While religious organisations and NGOs have reacted swiftly to the humanitarian crisis created by the displacement of an estimated 3 000 foreigners in KwaZulu-Natal, government has been far slower to react, writes Niren Tolsi.

In Durban, where the majority of refugees are now living in church and community halls around the city, the Ethekwini municipality’s disaster management branch has been labelled “a disaster itself”.

So says Yasmin Rajah, project manager for the Mennonite Central Committee, the local partner of the United Nations High Commissioner for Refugees.

“Most of the tents and food for the refugees have come through private donations and NGOs,” she said on Thursday.

“There doesn’t seem to be a proper disaster management process and we don’t get a sense that anybody [in the city] is willing to do it,” she said.

Anglican Bishop of KwaZulu-Natal Rubin Phillip, who has been a driving force behind relief for refugees in the city, said his “main concern” was official inertia regarding reintegration or repatriation of foreigners.

“Nobody has been notified of plans to help these people get on with their lives,” Phillip said.

“The city’s position appears to be one of out of sight, out of mind. Once people were moved from police stations to churches and community halls, the municipality appeared to wash its hands of them.”

City spokesperson Eric Appelgren admitted “the reality is that there is no concrete programme”. However, Appelgren said the SAPS and Metro Police were monitoring hot spots and that issues of repatriation and reintegration were being looked into.

Appelgren said R700 000 had been set aside by the municipality to “counter” xenophobia by engaging communities through local policing forums and ward councillors.

“We want to ensure that at an emotional and psychological level we make people realise that we’re all Africans and we need to take care of one another.”

But, on the streets of Durban, foreign nationals are becoming increasingly afraid for their safety.

At a 100-strong protest held outside the Diakonia Centre in the CBD on Thursday, refugees described daily experiences of xenophobic intimidation.

Elvis Chuma is a Congolese national who has lived in this country for five years.
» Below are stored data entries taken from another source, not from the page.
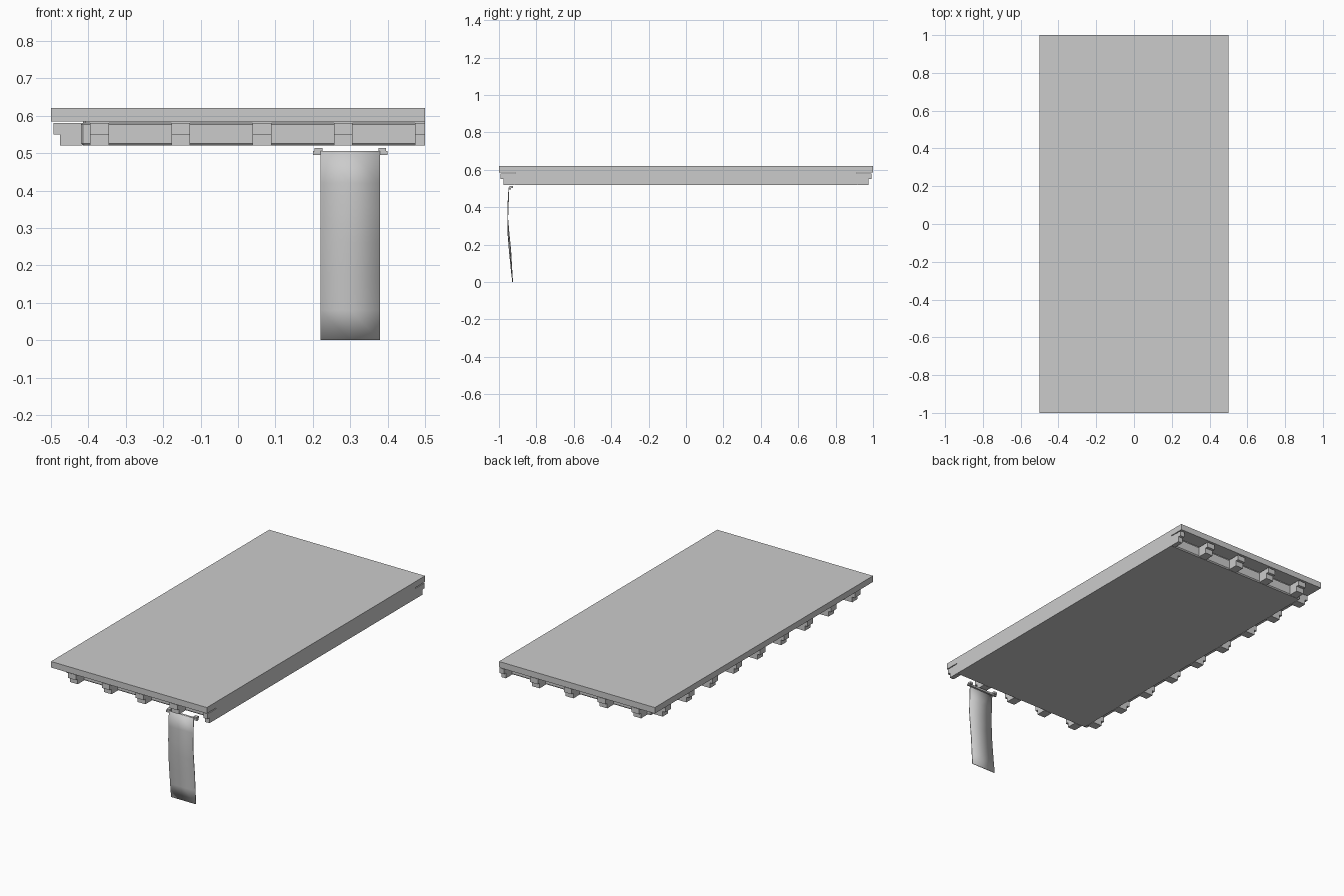
import bpy, bmesh
from mathutils import Matrix, Vector
from math import radians

old = bpy.data.objects.get("Cube")
if old:
    bpy.data.objects.remove(old, do_unlink=True)

stone = bpy.data.materials.new("plain_grey")
stone.use_nodes = True
GREY = (0.6, 0.6, 0.6, 1)
stone.diffuse_color = GREY
stone.node_tree.nodes["Principled BSDF"].inputs["Base Color"].default_value = GREY


def make(name, bm):
    bmesh.ops.recalc_face_normals(bm, faces=bm.faces)
    mesh = bpy.data.meshes.new(name)
    bm.to_mesh(mesh)
    bm.free()
    mesh.materials.append(stone)
    ob = bpy.data.objects.new(name, mesh)
    bpy.context.collection.objects.link(ob)
    return ob


def box(name, lo, hi):
    lo, hi = Vector(lo), Vector(hi)
    bm = bmesh.new()
    size = Matrix.Diagonal((*(hi - lo), 1))
    bmesh.ops.create_cube(bm, size=1, matrix=Matrix.Translation((lo + hi) / 2) @ size)
    return make(name, bm)


# Roof slab
box("roof_slab", (-0.5, -1, 0.585), (0.5, 1, 0.62))

# Body below the slab: chamfered on three sides, flush on the fourth
SIDE, END, C = 0.42, 0.92, 0.006
bm = bmesh.new()
rings = []
for z, inset in ((0.52, C), (0.526, 0), (0.577, 0), (0.58, C), (0.585, C)):
    x, y = -SIDE + inset, END - inset
    outline = [(0.5, -y), (x + C, -y), (x, -y + C), (x, y - C), (x + C, y), (0.5, y)]
    rings.append([bm.verts.new((*p, z)) for p in outline])
for a, b in zip(rings, rings[1:]):
    for i in range(len(a)):
        j = (i + 1) % len(a)
        bm.faces.new((a[i], a[j], b[j], b[i]))
bm.faces.new(rings[0])
bm.faces.new(rings[-1])
make("body", bm)


# Stepped brackets: profile of (distance outward, height), swept across the width
PROFILE = [(0.0, 0.52), (0.06, 0.52), (0.06, 0.55), (0.077, 0.55), (0.077, 0.58), (0.0, 0.58)]


def bracket(name, base, outward, start, end):
    """Sweep the profile from start to end along the wall."""
    bm = bmesh.new()

    def place(d, along, z):
        o = base + outward[0] * d if outward[0] else base + outward[1] * d
        return (o, along, z) if outward[0] else (along, o, z)

    face = bm.faces.new([bm.verts.new(place(d, start, z)) for d, z in PROFILE])
    new = bmesh.ops.extrude_face_region(bm, geom=[face])["geom"]
    shift = (0, end - start, 0) if outward[0] else (end - start, 0, 0)
    bmesh.ops.translate(bm, vec=shift, verts=[v for v in new if isinstance(v, bmesh.types.BMVert)])
    return make(name, bm)


STEP, WIDTH = 0.217, 0.05
for i in range(5):
    x = -0.395 + i * STEP
    for label, s in (("front", -1), ("back", 1)):
        bracket(f"{label}_bracket_{i + 1}", s * (END - 0.004), (0, s), x, min(x + WIDTH, 0.5))
for i in range(9):
    y = (i - 4) * STEP
    bracket(f"side_bracket_{i + 1}", -SIDE + 0.004, (-1, 0), y - WIDTH / 2, y + WIDTH / 2)

# Banner rod with two hangers
box("banner_rod", (0.2, -0.947, 0.495), (0.4, -0.935, 0.506))
for label, x in (("right", 0.205), ("left", 0.375)):
    box(f"{label}_hanger", (x, -0.945, 0.502), (x + 0.021, -0.925, 0.514))

# Banner cloth, bowed and slightly twisted
bm = bmesh.new()
rows = []
for z, y, twist in ((0.506, -0.947, 0), (0.42, -0.951, 0.001), (0.34, -0.953, 0),
                    (0.26, -0.949, 0.003), (0.17, -0.941, 0.004), (0.08, -0.934, 0.002), (0, -0.927, 0)):
    rows.append([bm.verts.new((0.3 + s * 0.079, y + s * twist, z)) for s in (-1, 0, 1)])
for a, b in zip(rows, rows[1:]):
    for i in range(2):
        bm.faces.new((a[i], b[i], b[i + 1], a[i + 1]))
cloth = make("banner_cloth", bm)
solid = cloth.modifiers.new("thickness", "SOLIDIFY")
solid.thickness = 0.004
solid.offset = 0
bpy.ops.object.select_all(action="DESELECT")
cloth.select_set(True)
bpy.context.view_layer.objects.active = cloth
bpy.ops.object.shade_smooth_by_angle(angle=radians(30))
He believes a culture of impunity has been tipped over the edge by recent xenophobia.

“We have always had to live with [xenophobia] in your country, but now we are scared because the people feel they can hurt us and get away with it.

“I was on a taxi yesterday, it was a R3 trip and I gave the conductor R5. He didn’t give me change and when I asked him, he told me ‘suka ni makwerekwere [go foreigner]’. The whole taxi laughed at me.”